The 14 best things to watch on Netflix India right now

UPDATED! Looking for something to watch? We've rounded up the finest films and shows on Netflix India

Streaming video has turned our living rooms into an endless video store, with a vast array of titles to choose from.

Netflix has thousands of titles that include everything from rom-coms to action movies, TV shows and documentaries, which that can be a problem. It's called the paradox of choice - faced with an endless array of options, people freeze up and before you know it, you've spent an hour scrolling through the possible choices and you've run out of time to watch a movie.

Fear not, we've worked hard to pick out the cream of the streaming crop. Read on…



We all can agree on one thing, there's no bigger badass than SRK. Like wine, he only gets better with age. 

The story of Raees revolves around the prohibition of alcohol and illegal drugs in Gujarat. Raees Alam, a bootlegger, must survive and keep his trade thriving when challenged by ACP Majmudar. While he's in the mix of his illegal trades getting busted at an alarming rate, he must keep his wits to face people far sinister than he has ever come across.

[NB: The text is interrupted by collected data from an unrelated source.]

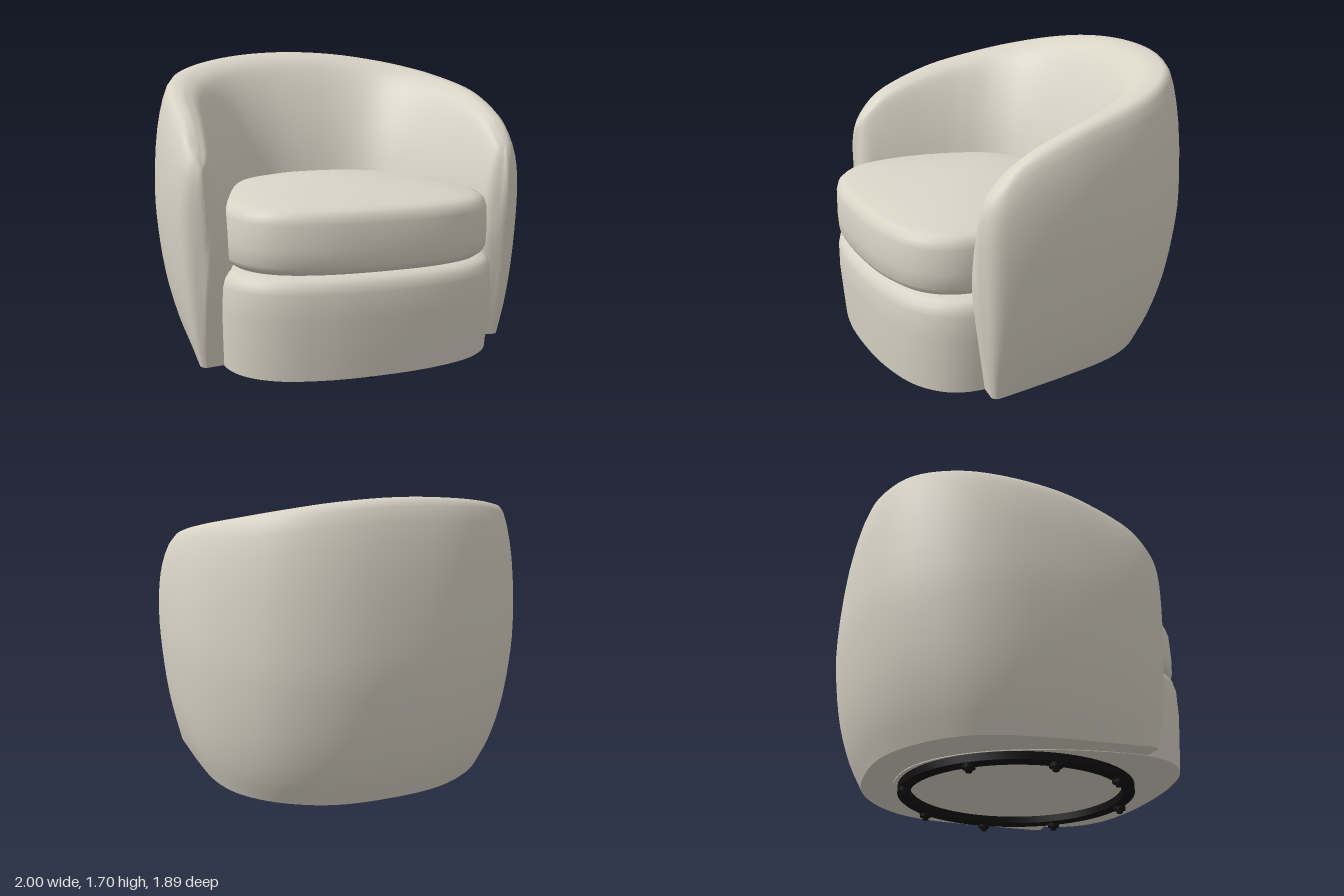
import * as THREE from 'three';
import { toCreasedNormals } from 'three/addons/utils/BufferGeometryUtils.js';

const V = (x, y, z) => new THREE.Vector3(x, y, z);
const mix = (a, b, t) => a + (b - a) * t;

// Skin a stack of point rows; columns run rightwards as seen from outside, rows run upwards
function skin(rows, closed, crease) {
  const n = rows[0].length, pos = [], index = [];
  rows.forEach(r => r.forEach(p => pos.push(p.x, p.y, p.z)));
  for (let r = 0; r < rows.length - 1; r++) {
    for (let c = 0; c < (closed ? n : n - 1); c++) {
      const a = r * n + c, b = r * n + (c + 1) % n;
      index.push(a, b, b + n, a, b + n, a + n);
    }
  }
  const g = new THREE.BufferGeometry();
  g.setAttribute('position', new THREE.Float32BufferAttribute(pos, 3));
  g.setIndex(index);
  return toCreasedNormals(g, crease);
}

// Upholstered pad: mirrored plan outline, stacked as [height, scale] layers
function pad(half, layers, cz) {
  const mirrored = half.slice(1, -1).reverse().map(([x, z]) => [-x, z]);
  const curve = new THREE.CatmullRomCurve3([...half, ...mirrored].map(([x, z]) => V(x, 0, z)), true);
  const plan = curve.getPoints(72).slice(0, -1);
  return skin(layers.map(([y, s]) => plan.map(p => V(p.x * s, y, cz + (p.z - cz) * s))), true, 0.8);
}

// Cross-section of the wrap-around shell: outer foot, up over the crest, down inside
function section({ o, b, c, i }) {
  const at = (p, q, t, y) => V(mix(p[0], q[0], t), y, mix(p[1], q[1], t));
  const cy = c[1], top = [c[0], c[2]];
  const edge = [mix(o[0], top[0], 0.55), mix(o[1], top[1], 0.55)];
  const foot = [i[0], i[1] - 0.6 * Math.max(0, i[1] - 0.5)]; // arm tips lean back at the floor
  return [
    at(b, o, 0, 0.09), at(b, o, 0.4, 0.25), at(b, o, 0.72, 0.45), at(b, o, 0.93, 0.7), at(o, o, 0, 0.95),
    at(o, edge, 0.3, mix(0.95, cy, 0.55)), at(edge, edge, 0, cy - 0.035), at(top, top, 0, cy),
    at(top, i, 0.18, cy - 0.02), at(top, i, 0.37, mix(cy, 0.75, 0.1)), at(top, i, 0.6, mix(cy, 0.75, 0.31)),
    at(top, i, 0.8, mix(cy, 0.75, 0.57)), at(top, i, 0.94, mix(cy, 0.75, 0.85)),
    at(i, i, 0, 0.68), at(i, foot, 0.3, 0.45), at(foot, foot, 0, 0.09),
  ];
}

function shellGeometry() {
  // Stations from the centre of the back to the tip of the left arm:
  // o = widest outline, b = bottom outline, c = crest, i = inner line at the seat
  const half = [
    { o: [0, -0.945], b: [0, -0.75], c: [0, 1.695, -0.775], i: [0, -0.27] },
    { o: [0.35, -0.91], b: [0.3, -0.72], c: [0.3, 1.68, -0.745], i: [0.2, -0.25] },
    { o: [0.645, -0.775], b: [0.55, -0.6], c: [0.56, 1.64, -0.64], i: [0.35, -0.18] },
    { o: [0.86, -0.53], b: [0.73, -0.42], c: [0.735, 1.59, -0.45], i: [0.45, -0.07] },
    { o: [0.968, -0.27], b: [0.82, -0.2], c: [0.825, 1.54, -0.22], i: [0.52, 0.07] },
    { o: [1, 0.05], b: [0.85, 0.08], c: [0.87, 1.48, 0.05], i: [0.57, 0.2] },
    { o: [0.995, 0.32], b: [0.86, 0.3], c: [0.87, 1.405, 0.28], i: [0.63, 0.37] },
    { o: [0.97, 0.5], b: [0.865, 0.45], c: [0.865, 1.33, 0.43], i: [0.68, 0.5] },
    { o: [0.93, 0.59], b: [0.865, 0.53], c: [0.86, 1.23, 0.54], i: [0.73, 0.6] },
    { o: [0.84, 0.638], b: [0.84, 0.556], c: [0.85, 1.17, 0.585], i: [0.84, 0.638] },
  ].map(section);
  const flipped = half.slice(1).map(s => s.map(p => V(-p.x, p.y, p.z)));
  const stations = [...half.reverse(), ...flipped];

  // Smooth along the sweep, then across each section; the end sections fold shut
  const rails = stations[0].map((_, j) =>
    new THREE.CatmullRomCurve3(stations.map(s => s[j]), false, 'catmullrom', 0.5).getPoints(90));
  const columns = rails[0].map((_, k) => {
    const pts = new THREE.CatmullRomCurve3(rails.map(r => r[k]), false, 'catmullrom', 0.5).getPoints(45);
    const isTip = k === 0 || k === rails[0].length - 1;
    const ring = isTip ? pts.map((p, j) => p.clone().lerp(pts[pts.length - 1 - j], 0.5)) : pts;
    return [...ring, ring[0].clone()]; // flat underside
  });
  const rows = columns[0].map((_, j) => columns.map(col => col[j]));
  return skin(rows, false, 0.9);
}

export function createModel() {
  const model = new THREE.Group();
  const fabric = new THREE.MeshStandardMaterial({ color: 0xd9d3c6 });
  fabric.name = 'warm grey fabric';
  const black = new THREE.MeshStandardMaterial({ color: 0x101010 });
  black.name = 'black metal';
  const add = (name, geometry, material, parent = model) => {
    const mesh = new THREE.Mesh(geometry, material);
    mesh.name = name;
    parent.add(mesh);
    return mesh;
  };

  // Back and arms in one sweep
  add('backAndArms', shellGeometry(), fabric);

  // Upholstered seat base
  add('seatBase', pad(
    [[0, 0.945], [0.3, 0.925], [0.55, 0.855], [0.7, 0.73], [0.765, 0.55],
      [0.72, 0.1], [0.55, -0.3], [0.3, -0.53], [0, -0.6]],
    [[0.086, 0], [0.086, 0.975], [0.2, 0.985], [0.4, 1], [0.53, 0.998],
      [0.575, 0.985], [0.6, 0.955], [0.612, 0.9], [0.612, 0]], 0.15), fabric);

  // Domed loose cushion
  add('seatCushion', pad(
    [[0, 0.94], [0.34, 0.915], [0.57, 0.83], [0.69, 0.69], [0.73, 0.5],
      [0.67, 0.1], [0.5, -0.22], [0.26, -0.37], [0, -0.4]],
    [[0.61, 0], [0.61, 0.88], [0.622, 0.94], [0.645, 0.978], [0.67, 0.995], [0.75, 1], [0.88, 0.995],
      [0.92, 0.98], [0.943, 0.95], [0.955, 0.9], [0.978, 0.72], [0.995, 0.5], [1.01, 0.25], [1.015, 0]], 0.2), fabric);

  // Swivel ring with eight glides
  const swivel = new THREE.Group();
  swivel.name = 'swivelBase';
  swivel.position.z = 0.1;
  model.add(swivel);
  const ringProfile = [[0.59, 0.09], [0.59, 0.045], [0.6, 0.035], [0.645, 0.035], [0.658, 0.045], [0.658, 0.09], [0.59, 0.09]];
  add('swivelRing', toCreasedNormals(
    new THREE.LatheGeometry(ringProfile.map(([r, y]) => new THREE.Vector2(r, y)), 64), 0.6), black, swivel);
  for (const degrees of [0, 50, 90, 130, 180, 230, 270, 310]) {
    const a = THREE.MathUtils.degToRad(degrees), x = 0.63 * Math.sin(a), z = 0.63 * Math.cos(a);
    add('glideMount', new THREE.CylinderGeometry(0.036, 0.034, 0.022, 14), black, swivel).position.set(x, 0.029, z);
    add('glideFoot', new THREE.CylinderGeometry(0.022, 0.016, 0.02, 14), black, swivel).position.set(x, 0.01, z);
  }
  return model;
}
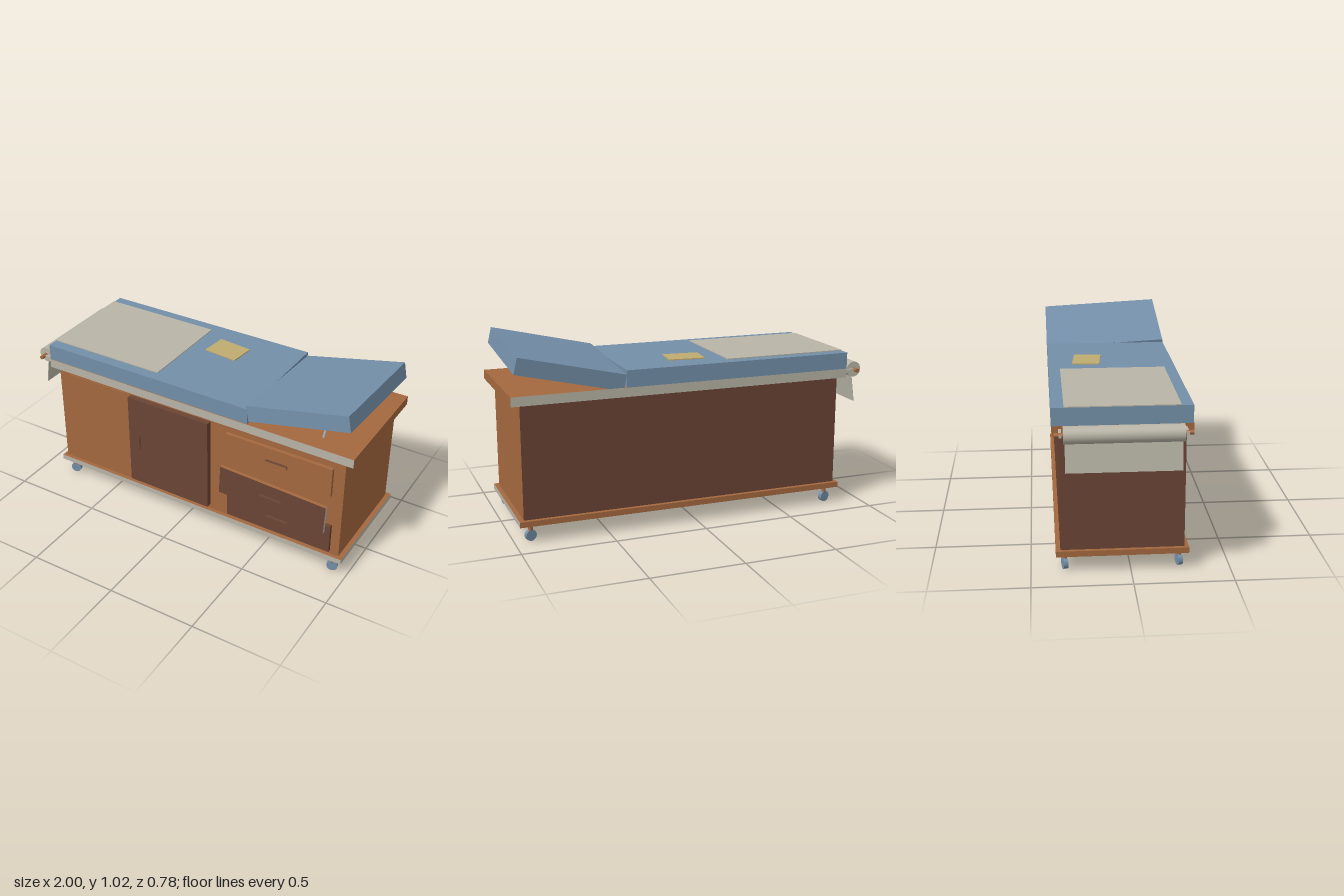
import * as THREE from 'three';

export function createModel() {
  const model = new THREE.Group();
  const mat = (name, color) => {
    const m = new THREE.MeshStandardMaterial({ color });
    m.name = name;
    return m;
  };
  const M = {
    w: mat('warm wood', 0xa4683f),
    d: mat('dark wood', 0x6a4434),
    b: mat('blue vinyl', 0x738fa8),
    c: mat('cream', 0xb8b4a6),
    y: mat('yellow pad', 0xbfac70),
  };
  M.c.side = THREE.DoubleSide;

  const add = (name, geo, material, x, y, z, parent = model) => {
    const mesh = new THREE.Mesh(geo, material);
    mesh.name = name;
    mesh.position.set(x, y, z);
    parent.add(mesh);
    return mesh;
  };
  // Box from min/max ranges; key is one colour, or one per face (+x -x +y -y +z -z)
  const box = (name, key, [x0, x1], [y0, y1], [z0, z1]) => {
    const material = key.length === 1 ? M[key] : [...key].map((k) => M[k]);
    return add(name, new THREE.BoxGeometry(x1 - x0, y1 - y0, z1 - z0), material,
      (x0 + x1) / 2, (y0 + y1) / 2, (z0 + z1) / 2);
  };

  // Cabinet carcass, plinth and table top
  box('cabinet', 'wdwwwd', [-0.84, 0.95], [0.12, 0.73], [-0.352, 0.268]);
  box('base', 'cwwwcw', [-0.86, 0.975], [0.09, 0.12], [-0.375, 0.29]);
  box('tableTop', 'wwwwcc', [-0.88, 1], [0.73, 0.78], [-0.385, 0.298]);

  // Cushions: flat bed and tilted, slightly twisted backrest
  box('mattress', 'b', [-0.88, 0.397], [0.78, 0.87], [-0.387, 0.295]);
  const backrest = add('backrest', new THREE.BoxGeometry(0.578, 0.088, 0.682), M.b, 0.684, 0.889, -0.045);
  backrest.rotation.set(-0.058, 0, 0.225, 'ZYX');

  // Backrest prop and hinge
  const prop = add('backrestProp', new THREE.CylinderGeometry(0.008, 0.008, 0.11, 12), M.c, 0.795, 0.832, 0.193);
  prop.rotation.z = -0.18;
  box('hinge', 'c', [0.4, 0.425], [0.78, 0.797], [0.2, 0.235]);

  // Paper cover and note pad on the bed
  box('paperCover', 'c', [-0.88, -0.19], [0.87, 0.875], [-0.325, 0.235]);
  const pad = box('notePad', 'y', [-0.093, 0.105], [0.87, 0.876], [-0.248, -0.1]);
  pad.rotation.y = -0.1;

  // Sliding doors
  box('leftDoor', 'w', [-0.775, -0.35], [0.15, 0.7], [0.266, 0.272]);
  box('rightDoor', 'd', [-0.35, 0.162], [0.148, 0.7], [0.268, 0.3]);
  box('doorHandle', 'd', [-0.288, -0.277], [0.375, 0.475], [0.3, 0.307]);

  // Drawers: centre height, height, front z, tilt, face colours, handle colours
  const drawers = [
    [0.61, 0.17, 0.318, 0, 'w', 'wwddww'],
    [0.42, 0.168, 0.372, -0.04, 'cwwddd', 'wwdddd'],
    [0.226, 0.168, 0.288, 0, 'd', 'wwdddd'],
  ];
  drawers.forEach(([y, h, z, tilt, key, handleKey]) => {
    const front = box('drawerFront', key, [0.282, 0.9], [y - h / 2, y + h / 2], [z - 0.02, z]);
    front.rotation.z = tilt;
    const handle = box('drawerHandle', handleKey, [0.527, 0.653], [y - 0.003, y + 0.013], [z, z + 0.017]);
    handle.rotation.z = tilt;
  });

  // Paper roll on a spindle with two arms and a loose end
  const rod = (name, r, z0, z1, material) => {
    const m = add(name, new THREE.CylinderGeometry(r, r, z1 - z0, 24), material, -0.957, 0.76, (z0 + z1) / 2);
    m.rotation.x = Math.PI / 2;
  };
  rod('paperRoll', 0.043, -0.332, 0.242, M.c);
  rod('spindle', 0.011, -0.375, 0.285, M.w);
  for (const z of [-0.346, 0.256]) {
    box('rollArm', 'c', [-0.97, -0.878], [0.75, 0.766], [z - 0.007, z + 0.007]);
  }
  const looseEnd = box('paperEnd', 'c', [-0.961, -0.959], [0.573, 0.725], [-0.325, 0.235]);
  looseEnd.rotation.z = -0.14;

  // Casters
  for (const x of [-0.797, 0.912]) {
    for (const z of [-0.33, 0.247]) {
      const caster = new THREE.Group();
      caster.name = 'caster';
      caster.position.set(x, 0, z);
      model.add(caster);
      add('stem', new THREE.CylinderGeometry(0.012, 0.012, 0.04, 12), M.w, 0, 0.071, 0, caster);
      const wheel = add('wheel', new THREE.CylinderGeometry(0.03, 0.03, 0.023, 16), M.b, 0, 0.03, 0, caster);
      wheel.rotation.set(Math.PI / 2, 0.25, 0, 'YXZ');
    }
  }
  return model;
}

Watch Raees on Netflix 


Marvel Studios’ latest foray into episodic television is far and away its best - a gritty, street-level crime drama that has more in common with The Wire than Captain America. Boardwalk Empire’s Charlie Cox stars as the costumed crusader Daredevil – blinded in an accident but granted heightened senses and perception.

With an extended running time to play with, and none of the constraints of broadcast TV, Daredevil’s free to explore the ramifications and moral complexities of super-powered vigilantism – with Daredevil's alter ego Matt Murdock working as an attorney by day, there are plenty of moral grey areas to explore. It’s also free to flesh out its supporting characters, including a stellar Vincent D’Onofrio as crime boss Wilson Fisk.

Watch Daredevil on Netflix 

Beasts Of No Nation

Netflix’s first foray into feature film-making is not for the faint hearted. This is the story of a young boy, horribly orphaned as the result of a militia attack on his village, who falls into the retinue of a brutal, yet also charming commander of a band of child soldiers.

It’s violent, visceral and sobering, and features Idris Elba in his most impressive performance to date. But it’s newcomer Abraham Attah who shines brightest of all as the boy at the centre of the drama.

Watch Beasts of No Nation on Netflix

Jessica Jones

The Netflix/Marvel partnership is fast becoming TV’s equivalent of Leicester City’s Jamie Vardy and Riyad Mahrez: reliably brilliant but never in a boringly predictable way.

Jessica Jones is the latest product of said partnership and follows the eponymous character (played by the superb Krysten Ritter) as she attempts to set up her private detective business in NYC, battle with her superhero demons and drink every bar in the Big Apple dry.

Oh, and she also has to face her nemesis, the obsessive, abusive and mind-controlling sadist Zebediah Kilgrave, brilliantly played by David Tennant.

But as great as the two leads are, New York City is every bit as integral to JJ’s appeal: it looks simply stunning, with a gritty, stylised feel that is quickly coming to characterise Netflix’s Marvel forays. And that’s all the more true in the 4K stream available to owners of 4K TVs. Stunning stuff.

Watch Jessica Jones on Netflix 

Master of None

Comedian Aziz Ansari plays jobbing actor Dev in this 10-part series about life, love and tacos. Actually, one suspects Ansari is really playing himself (his real-life parents even play his onscreen parents here) and a big part of the charm is watching him work through various subjects over the course of the series.

It’s very self-obsessed and some will find the whimsy hard to stomach, but it's also funny, charming and occasionally thought-provoking. Well worth five hours of your time.

Watch Master of None on Netflix

Orange Is the New Black

Netflix’s second-best original series after House of Cards, this is a prison show that goes its own way: less brutal than Oz, less daft than Prison Break and more compelling than Prisoner Cell Block H, it’s a fish-out-of-water drama (based on a true story) in which a white, middle-class Brooklynite ends up in a low-security women’s jail for a crime committed almost a decade previous.

A character-driven show that uses Lost-style flashbacks to explore the pre-prison lives of the cast, Orange Is the New Black proved such a hit that a second season was swiftly commissioned and a third followed fairly shortly after that. Season 4 is out now.

Watch Orange is the New Black on Netflix